Data extract —
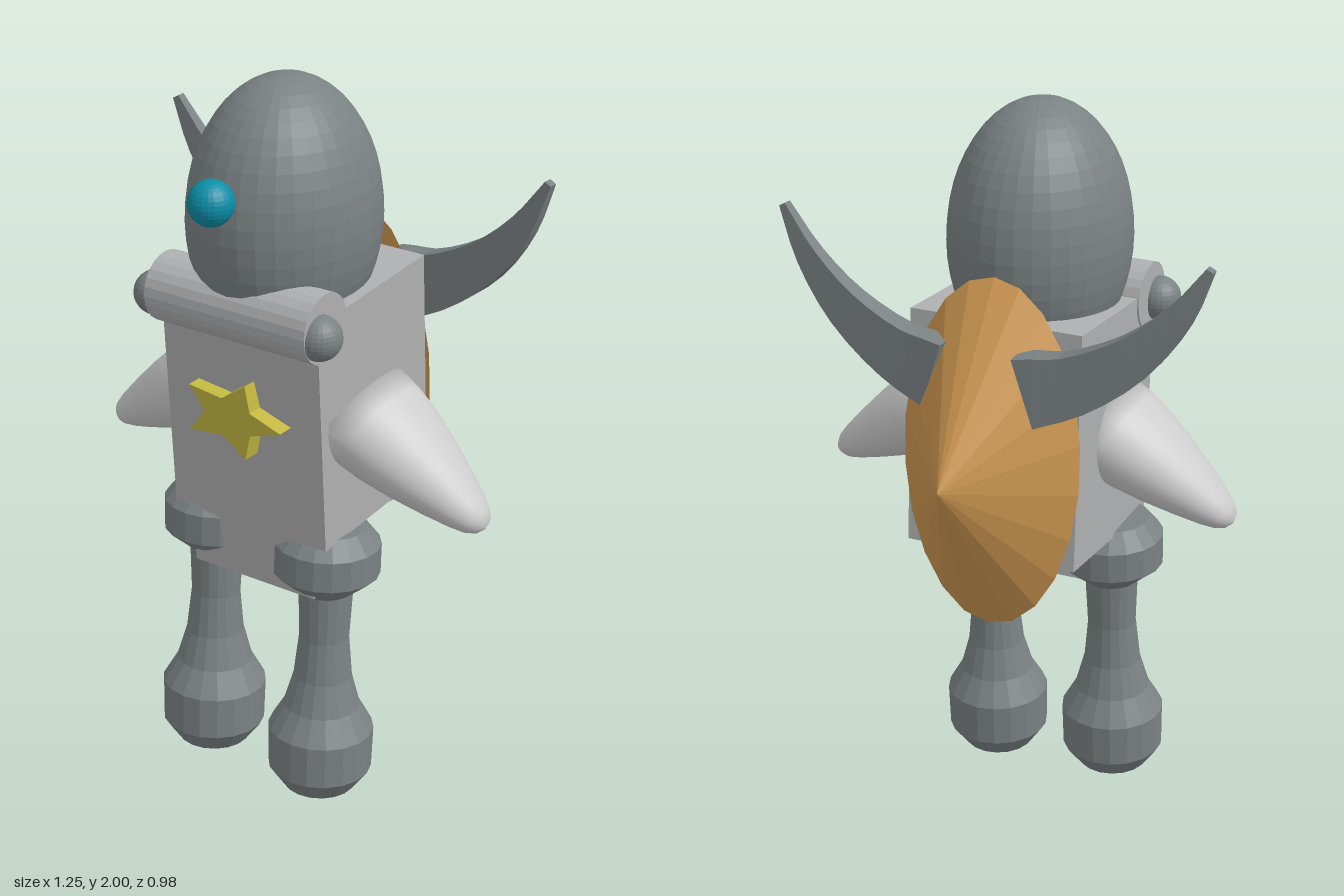
import * as THREE from 'three';

const mat = (color = 0xcccccc, flatShading = true) => new THREE.MeshStandardMaterial({ color, flatShading });
const LIGHT = mat(0xcccccc, false), GREY = mat(0xafb0b1), DARK = mat(0x7b8284);
const ORANGE = mat(0xcc9650), TEAL = mat(0x0a8ea8), YELLOW = mat(0xc2b740);
const profile = points => points.map(([x, y]) => new THREE.Vector2(x, y));

export function createModel() {
  const model = new THREE.Group();
  const add = (name, geometry, material, x, y, z) => {
    const mesh = new THREE.Mesh(geometry, material);
    mesh.name = name;
    mesh.position.set(x, y, z);
    model.add(mesh);
    return mesh;
  };

  // Torso leaning slightly forward, with a pelvis block below its front
  add('torso', new THREE.BoxGeometry(0.49, 0.655, 0.49), GREY, 0, 1.135, 0.077).rotation.x = 0.06;
  add('pelvis', new THREE.BoxGeometry(0.39, 0.2, 0.16), GREY, 0, 0.73, 0.211).rotation.x = 0.06;

  // Egg-shaped head and round nose
  add('head', new THREE.SphereGeometry(1, 32, 24), DARK, 0, 1.63, 0.133).scale.set(0.243, 0.37, 0.278);
  add('nose', new THREE.SphereGeometry(0.06, 24, 16), TEAL, -0.01, 1.746, 0.43);

  // Collar roll with a ball at each end
  add('collar', new THREE.CylinderGeometry(0.094, 0.094, 0.5, 24), GREY, 0, 1.433, 0.312).rotation.z = Math.PI / 2;
  for (const x of [-0.26, 0.252]) {
    add('collarBall', new THREE.SphereGeometry(0.06, 24, 16), DARK, x, 1.42, 0.342);
  }

  // Stretched five-pointed star on the chest
  const points = [];
  for (let i = 0; i < 10; i++) {
    const k = i % 2 ? 0.5 : 1, a = i * Math.PI / 5;
    points.push([0.16 * k * Math.cos(a), 0.11 * k * Math.sin(a)]);
  }
  const star = new THREE.ExtrudeGeometry(new THREE.Shape(profile(points)), { depth: 0.07, bevelEnabled: false });
  add('chestStar', star, YELLOW, -0.01, 1.135, 0.3);

  // Arms: tapered cones with a flat shoulder end and a rounded tip
  const armProfile = profile([[0, 0], [1, 0], [0.985, 0.15], [0.92, 0.3], [0.77, 0.5], [0.58, 0.7],
    [0.42, 0.85], [0.31, 0.93], [0.18, 0.98], [0, 1]]);
  for (const [name, side, x] of [['leftArm', 1, 0.232], ['rightArm', -1, 0.187]]) {
    const arm = add(name, new THREE.LatheGeometry(armProfile, 32), LIGHT, side * x, 1.137, 0.125);
    arm.scale.set(0.13, 0.455, 0.167);
    arm.rotation.z = -side * 2.12;
  }

  // Legs: spool-shaped turnings, feet slightly forward
  const legProfile = profile([[0, 0], [0.1, 0], [0.143, 0.06], [0.145, 0.18], [0.105, 0.25], [0.08, 0.34],
    [0.068, 0.46], [0.074, 0.6], [0.145, 0.66], [0.145, 0.745], [0.105, 0.795], [0, 0.795]]);
  for (const [name, x, y] of [['leftLeg', 0.168, 0.007], ['rightLeg', -0.198, 0.03]]) {
    add(name, new THREE.LatheGeometry(legProfile, 18), DARK, x, y, 0.221).rotation.x = -0.053;
  }

  // Elliptical cone shell on the back
  const shell = add('backShell', new THREE.ConeGeometry(1, 0.315, 22), ORANGE, 0, 1.121, -0.333);
  shell.scale.set(0.256, 1, 0.487);
  shell.rotation.x = -Math.PI / 2 + 0.052;

  // Wings: a box bent along a curve and tapered to the tip
  const path = new THREE.CatmullRomCurve3([[0.127, 1.345], [0.25, 1.383], [0.4, 1.478], [0.51, 1.6], [0.584, 1.732]]
    .map(([x, y]) => new THREE.Vector3(x, y, 0)));
  const wing = new THREE.BoxGeometry(1, 1, 1, 12, 1, 1);
  const pos = wing.attributes.position;
  for (let i = 0; i < pos.count; i++) {
    const t = pos.getX(i) + 0.5, p = path.getPoint(t), d = path.getTangent(t);
    const h = pos.getY(i) * (0.19 - 0.17 * t ** 1.15);
    pos.setXYZ(i, p.x - d.y * h, p.y + d.x * h, pos.getZ(i) * (0.075 - 0.05 * t));
  }
  wing.computeVertexNormals();
  add('leftWing', wing, DARK, 0, 0, -0.235).rotation.y = -0.06;
  const rightWing = add('rightWing', wing, DARK, 0, 0, -0.247);
  rightWing.rotation.y = Math.PI + 0.05;
  rightWing.scale.x = 1.05;

  return model;
}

Task —
Please retype the data exactly as it appears, but without any of its pictures.

Exercise answer —
import * as THREE from 'three';

const mat = (color = 0xcccccc, flatShading = true) => new THREE.MeshStandardMaterial({ color, flatShading });
const LIGHT = mat(0xcccccc, false), GREY = mat(0xafb0b1), DARK = mat(0x7b8284);
const ORANGE = mat(0xcc9650), TEAL = mat(0x0a8ea8), YELLOW = mat(0xc2b740);
const profile = points => points.map(([x, y]) => new THREE.Vector2(x, y));

export function createModel() {
  const model = new THREE.Group();
  const add = (name, geometry, material, x, y, z) => {
    const mesh = new THREE.Mesh(geometry, material);
    mesh.name = name;
    mesh.position.set(x, y, z);
    model.add(mesh);
    return mesh;
  };

  // Torso leaning slightly forward, with a pelvis block below its front
  add('torso', new THREE.BoxGeometry(0.49, 0.655, 0.49), GREY, 0, 1.135, 0.077).rotation.x = 0.06;
  add('pelvis', new THREE.BoxGeometry(0.39, 0.2, 0.16), GREY, 0, 0.73, 0.211).rotation.x = 0.06;

  // Egg-shaped head and round nose
  add('head', new THREE.SphereGeometry(1, 32, 24), DARK, 0, 1.63, 0.133).scale.set(0.243, 0.37, 0.278);
  add('nose', new THREE.SphereGeometry(0.06, 24, 16), TEAL, -0.01, 1.746, 0.43);

  // Collar roll with a ball at each end
  add('collar', new THREE.CylinderGeometry(0.094, 0.094, 0.5, 24), GREY, 0, 1.433, 0.312).rotation.z = Math.PI / 2;
  for (const x of [-0.26, 0.252]) {
    add('collarBall', new THREE.SphereGeometry(0.06, 24, 16), DARK, x, 1.42, 0.342);
  }

  // Stretched five-pointed star on the chest
  const points = [];
  for (let i = 0; i < 10; i++) {
    const k = i % 2 ? 0.5 : 1, a = i * Math.PI / 5;
    points.push([0.16 * k * Math.cos(a), 0.11 * k * Math.sin(a)]);
  }
  const star = new THREE.ExtrudeGeometry(new THREE.Shape(profile(points)), { depth: 0.07, bevelEnabled: false });
  add('chestStar', star, YELLOW, -0.01, 1.135, 0.3);

  // Arms: tapered cones with a flat shoulder end and a rounded tip
  const armProfile = profile([[0, 0], [1, 0], [0.985, 0.15], [0.92, 0.3], [0.77, 0.5], [0.58, 0.7],
    [0.42, 0.85], [0.31, 0.93], [0.18, 0.98], [0, 1]]);
  for (const [name, side, x] of [['leftArm', 1, 0.232], ['rightArm', -1, 0.187]]) {
    const arm = add(name, new THREE.LatheGeometry(armProfile, 32), LIGHT, side * x, 1.137, 0.125);
    arm.scale.set(0.13, 0.455, 0.167);
    arm.rotation.z = -side * 2.12;
  }

  // Legs: spool-shaped turnings, feet slightly forward
  const legProfile = profile([[0, 0], [0.1, 0], [0.143, 0.06], [0.145, 0.18], [0.105, 0.25], [0.08, 0.34],
    [0.068, 0.46], [0.074, 0.6], [0.145, 0.66], [0.145, 0.745], [0.105, 0.795], [0, 0.795]]);
  for (const [name, x, y] of [['leftLeg', 0.168, 0.007], ['rightLeg', -0.198, 0.03]]) {
    add(name, new THREE.LatheGeometry(legProfile, 18), DARK, x, y, 0.221).rotation.x = -0.053;
  }

  // Elliptical cone shell on the back
  const shell = add('backShell', new THREE.ConeGeometry(1, 0.315, 22), ORANGE, 0, 1.121, -0.333);
  shell.scale.set(0.256, 1, 0.487);
  shell.rotation.x = -Math.PI / 2 + 0.052;

  // Wings: a box bent along a curve and tapered to the tip
  const path = new THREE.CatmullRomCurve3([[0.127, 1.345], [0.25, 1.383], [0.4, 1.478], [0.51, 1.6], [0.584, 1.732]]
    .map(([x, y]) => new THREE.Vector3(x, y, 0)));
  const wing = new THREE.BoxGeometry(1, 1, 1, 12, 1, 1);
  const pos = wing.attributes.position;
  for (let i = 0; i < pos.count; i++) {
    const t = pos.getX(i) + 0.5, p = path.getPoint(t), d = path.getTangent(t);
    const h = pos.getY(i) * (0.19 - 0.17 * t ** 1.15);
    pos.setXYZ(i, p.x - d.y * h, p.y + d.x * h, pos.getZ(i) * (0.075 - 0.05 * t));
  }
  wing.computeVertexNormals();
  add('leftWing', wing, DARK, 0, 0, -0.235).rotation.y = -0.06;
  const rightWing = add('rightWing', wing, DARK, 0, 0, -0.247);
  rightWing.rotation.y = Math.PI + 0.05;
  rightWing.scale.x = 1.05;

  return model;
}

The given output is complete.